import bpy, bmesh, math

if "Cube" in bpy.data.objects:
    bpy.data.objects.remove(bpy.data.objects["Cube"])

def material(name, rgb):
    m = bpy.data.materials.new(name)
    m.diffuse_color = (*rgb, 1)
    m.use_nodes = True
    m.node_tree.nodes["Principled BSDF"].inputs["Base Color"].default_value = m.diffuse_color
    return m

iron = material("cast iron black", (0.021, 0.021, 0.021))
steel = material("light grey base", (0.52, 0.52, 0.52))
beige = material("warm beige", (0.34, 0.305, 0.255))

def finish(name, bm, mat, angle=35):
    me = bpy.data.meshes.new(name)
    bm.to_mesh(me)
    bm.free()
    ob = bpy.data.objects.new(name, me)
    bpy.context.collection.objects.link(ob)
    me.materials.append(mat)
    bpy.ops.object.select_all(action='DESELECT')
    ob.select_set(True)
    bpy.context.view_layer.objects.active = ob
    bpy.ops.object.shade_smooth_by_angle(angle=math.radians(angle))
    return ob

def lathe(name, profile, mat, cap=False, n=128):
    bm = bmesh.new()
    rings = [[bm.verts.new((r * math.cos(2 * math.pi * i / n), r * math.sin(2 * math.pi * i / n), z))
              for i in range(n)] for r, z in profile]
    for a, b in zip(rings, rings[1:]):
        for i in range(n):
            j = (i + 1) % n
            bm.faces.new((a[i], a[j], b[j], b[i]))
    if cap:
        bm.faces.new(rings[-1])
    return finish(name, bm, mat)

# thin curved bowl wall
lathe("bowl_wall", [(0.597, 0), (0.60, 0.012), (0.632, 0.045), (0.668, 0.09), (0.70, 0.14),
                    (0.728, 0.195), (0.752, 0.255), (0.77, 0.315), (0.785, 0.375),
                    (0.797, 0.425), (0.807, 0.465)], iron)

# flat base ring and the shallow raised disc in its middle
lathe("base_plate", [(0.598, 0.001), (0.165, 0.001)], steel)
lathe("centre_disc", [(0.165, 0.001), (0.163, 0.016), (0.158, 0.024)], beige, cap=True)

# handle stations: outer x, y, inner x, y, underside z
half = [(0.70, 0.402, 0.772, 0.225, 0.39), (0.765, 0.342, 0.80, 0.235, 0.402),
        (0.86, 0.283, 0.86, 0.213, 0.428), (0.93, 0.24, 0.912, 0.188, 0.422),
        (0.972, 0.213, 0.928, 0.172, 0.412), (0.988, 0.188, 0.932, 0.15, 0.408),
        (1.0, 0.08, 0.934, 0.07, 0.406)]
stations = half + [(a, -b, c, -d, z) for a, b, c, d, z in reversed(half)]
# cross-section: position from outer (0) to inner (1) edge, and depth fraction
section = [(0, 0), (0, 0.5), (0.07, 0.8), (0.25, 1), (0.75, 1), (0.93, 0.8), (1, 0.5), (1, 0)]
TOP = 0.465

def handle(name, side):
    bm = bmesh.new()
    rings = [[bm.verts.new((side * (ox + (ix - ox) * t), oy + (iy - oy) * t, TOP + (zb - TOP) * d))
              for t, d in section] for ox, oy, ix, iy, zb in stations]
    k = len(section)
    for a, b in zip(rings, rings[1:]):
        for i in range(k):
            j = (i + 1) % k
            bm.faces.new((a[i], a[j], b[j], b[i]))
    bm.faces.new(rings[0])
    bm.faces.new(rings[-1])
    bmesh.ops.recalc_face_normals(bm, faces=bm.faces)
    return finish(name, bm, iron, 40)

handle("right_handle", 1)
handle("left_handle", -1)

────────────────────────────────────────

Exercise description: Copy out, exactly and alone, the lines of the entries above between the ones holding "rings = [[bm.verts.new((side" and "return finish(name, bm, iron, 40)", inclusive.

Your response:
    rings = [[bm.verts.new((side * (ox + (ix - ox) * t), oy + (iy - oy) * t, TOP + (zb - TOP) * d))
              for t, d in section] for ox, oy, ix, iy, zb in stations]
    k = len(section)
    for a, b in zip(rings, rings[1:]):
        for i in range(k):
            j = (i + 1) % k
            bm.faces.new((a[i], a[j], b[j], b[i]))
    bm.faces.new(rings[0])
    bm.faces.new(rings[-1])
    bmesh.ops.recalc_face_normals(bm, faces=bm.faces)
    return finish(name, bm, iron, 40)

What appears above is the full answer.